Republicans for gay equality, choice urge an inclusive GOP platform
A coalition of advocates from women’s rights and gay rights organizations urged the Republican Party platform committee to bring an inclusive and moderate document to the convention.
The Republican Party Committee on Resolutions aka the platform committee has been meeting in Tampa, Fla., to finalize a draft to present to delegates at the national convention next week.
Reports this week indicate that the proposed platform will reflect the influence of the Christian right and contain a call for a constitutional amendment to ban same-sex marriage and a vigorous defense of the anti-gay Defense of Marriage Act.
Responding, R. Clarke Cooper of the Log Cabin Republicans, said, “The obsessive exclusion of gay couples, including military families, from the rights and responsibilities of marriage, combined with bizarre rhetoric about ‘hate campaigns’ and ‘the homosexual rights agenda’ are clear signs of desperation among social conservatives who know that public opinion is rapidly turning in favor of equality.”
Reports also indicate that the platform will call for a constitutional amendment outlawing abortion.
Representatives from several advocacy groups cautioned the committee against drafting a platform limited to one, faith-based viewpoint – that of the Christian right.
The call came from officials with Republicans for Choice, Catholics for Choice, the Log Cabin Republicans and the National Council of Jewish Women.
Republicans for Choice released data on Aug. 22 showing that views on access to reproductive health care including contraception and abortion are not at all universal for those aligned with the Republican Party.
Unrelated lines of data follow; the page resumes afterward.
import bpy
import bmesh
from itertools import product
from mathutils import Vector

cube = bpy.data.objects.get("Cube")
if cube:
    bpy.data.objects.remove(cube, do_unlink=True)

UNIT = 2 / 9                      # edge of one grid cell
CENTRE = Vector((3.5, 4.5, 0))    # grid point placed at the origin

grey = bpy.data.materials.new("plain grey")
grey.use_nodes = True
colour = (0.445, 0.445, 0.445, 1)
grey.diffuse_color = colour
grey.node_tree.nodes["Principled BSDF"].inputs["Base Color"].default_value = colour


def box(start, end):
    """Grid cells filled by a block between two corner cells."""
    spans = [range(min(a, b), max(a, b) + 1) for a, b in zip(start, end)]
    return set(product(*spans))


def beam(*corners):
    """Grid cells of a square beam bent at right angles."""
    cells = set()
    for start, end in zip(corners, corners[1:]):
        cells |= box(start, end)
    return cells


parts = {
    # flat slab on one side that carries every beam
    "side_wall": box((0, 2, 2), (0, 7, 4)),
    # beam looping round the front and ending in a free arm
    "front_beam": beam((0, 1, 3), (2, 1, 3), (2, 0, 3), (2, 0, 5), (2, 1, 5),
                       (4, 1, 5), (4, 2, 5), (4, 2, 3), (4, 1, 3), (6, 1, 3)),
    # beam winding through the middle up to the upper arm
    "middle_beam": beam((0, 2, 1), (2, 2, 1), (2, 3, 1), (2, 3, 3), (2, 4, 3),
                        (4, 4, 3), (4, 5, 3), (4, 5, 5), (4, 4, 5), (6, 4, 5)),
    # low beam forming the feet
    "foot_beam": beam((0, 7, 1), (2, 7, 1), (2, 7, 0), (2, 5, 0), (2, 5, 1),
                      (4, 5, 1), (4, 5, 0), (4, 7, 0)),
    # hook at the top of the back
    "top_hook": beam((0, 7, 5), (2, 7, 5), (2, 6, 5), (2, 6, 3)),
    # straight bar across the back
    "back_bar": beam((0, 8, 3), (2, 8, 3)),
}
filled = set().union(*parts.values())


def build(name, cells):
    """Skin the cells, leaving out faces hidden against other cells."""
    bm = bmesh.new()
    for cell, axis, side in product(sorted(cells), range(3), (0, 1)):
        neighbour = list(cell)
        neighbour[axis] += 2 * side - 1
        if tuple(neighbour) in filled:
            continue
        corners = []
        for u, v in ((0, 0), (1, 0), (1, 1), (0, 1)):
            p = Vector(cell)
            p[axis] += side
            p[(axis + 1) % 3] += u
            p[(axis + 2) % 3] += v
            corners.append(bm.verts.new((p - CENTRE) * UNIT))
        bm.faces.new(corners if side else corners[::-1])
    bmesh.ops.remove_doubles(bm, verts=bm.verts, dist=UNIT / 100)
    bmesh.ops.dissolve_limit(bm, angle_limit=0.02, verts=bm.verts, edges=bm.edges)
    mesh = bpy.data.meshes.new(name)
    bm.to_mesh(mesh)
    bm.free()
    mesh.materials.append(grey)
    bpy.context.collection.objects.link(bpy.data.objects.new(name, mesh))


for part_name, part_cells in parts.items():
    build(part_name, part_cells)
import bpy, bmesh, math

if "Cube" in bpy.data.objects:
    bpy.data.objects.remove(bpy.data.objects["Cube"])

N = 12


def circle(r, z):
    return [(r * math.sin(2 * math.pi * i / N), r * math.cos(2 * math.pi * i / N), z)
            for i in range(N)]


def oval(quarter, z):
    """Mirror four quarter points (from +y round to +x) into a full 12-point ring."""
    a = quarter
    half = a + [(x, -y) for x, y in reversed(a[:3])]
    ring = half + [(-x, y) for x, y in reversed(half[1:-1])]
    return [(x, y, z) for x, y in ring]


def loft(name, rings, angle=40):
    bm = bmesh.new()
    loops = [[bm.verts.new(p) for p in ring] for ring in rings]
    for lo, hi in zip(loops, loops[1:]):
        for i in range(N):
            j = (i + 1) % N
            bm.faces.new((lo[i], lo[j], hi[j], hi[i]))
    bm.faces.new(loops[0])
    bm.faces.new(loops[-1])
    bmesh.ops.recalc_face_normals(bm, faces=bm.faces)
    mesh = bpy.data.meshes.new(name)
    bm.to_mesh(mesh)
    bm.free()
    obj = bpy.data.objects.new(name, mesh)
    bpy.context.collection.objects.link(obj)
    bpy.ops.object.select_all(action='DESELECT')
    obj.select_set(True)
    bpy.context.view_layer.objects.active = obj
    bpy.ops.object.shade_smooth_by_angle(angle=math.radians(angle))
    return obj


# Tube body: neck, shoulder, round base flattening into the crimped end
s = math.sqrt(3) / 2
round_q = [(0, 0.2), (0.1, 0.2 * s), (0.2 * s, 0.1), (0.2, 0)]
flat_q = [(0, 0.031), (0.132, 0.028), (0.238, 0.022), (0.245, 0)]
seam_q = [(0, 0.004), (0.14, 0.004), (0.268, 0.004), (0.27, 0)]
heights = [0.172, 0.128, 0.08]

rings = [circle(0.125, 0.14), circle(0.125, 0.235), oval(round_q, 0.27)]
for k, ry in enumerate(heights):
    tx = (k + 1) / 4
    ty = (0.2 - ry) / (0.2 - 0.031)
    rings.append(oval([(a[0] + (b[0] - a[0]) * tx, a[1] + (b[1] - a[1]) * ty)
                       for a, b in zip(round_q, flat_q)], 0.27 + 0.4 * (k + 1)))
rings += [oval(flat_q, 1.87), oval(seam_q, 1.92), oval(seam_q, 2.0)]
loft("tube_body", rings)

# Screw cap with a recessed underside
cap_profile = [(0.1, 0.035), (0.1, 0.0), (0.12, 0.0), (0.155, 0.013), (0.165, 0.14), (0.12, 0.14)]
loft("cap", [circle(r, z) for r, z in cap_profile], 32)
In a broad poll, when asked “Regardless of your personal view on abortion, who do you think should make the decision on whether or not to have an abortion, a woman or her government?” nearly 80 percent of those who identified as Republicans agreed strongly that the decision should be made by a woman.
Also, 70 percent of those who identified as pro-life said that they agree strongly the decision should be made by a woman and not the government.
“Republicans in good faith don’t use faith to discriminate. They recognize the hypocrisy of advocating government get out of the boardroom but not the bedroom. They understand as well that they need to welcome and embrace voters of all religious persuasions, not just the few who have dominated the discussions in the recent past,” said Ann Stone, national chairman of Republicans for Choice.
Jon O’Brien, president of Catholics for Choice, said, “Polls done across the political spectrum show the majority of Republicans, like the majority of Americans, do not agree that abortion should be illegal. It’s important that the current leadership of the party is challenged to better reflect the views of GOP voters — which are overwhelmingly pro-choice. Too many in the current leadership have been convinced by the United States Conference of Catholic Bishops that recent advances in the provision of family planning are an attack on religious freedom. This is completely bogus.”
LCR programs director Casey Pick added, “A true commitment to the values of freedom, religious liberty and individual conscience should guide our party to embrace a broader range of opinion on these deeply personal subjects. The GOP’s ideological diversity is a strength to be embraced.”
“Any discussion about access to abortion needs to begin with protecting women’s health,” said Nancy K. Kaufman, CEO of the National Council of Jewish Women. “Instead, we have here a presumption that one religious view of conception and abortion can and should be imposed on everyone. As challenges to women’s access to abortion continue, we must remember what is truly at stake, lest we risk losing this war of attrition on women’s health and rights.”
This article was originally published by the Wisconsin Gazette.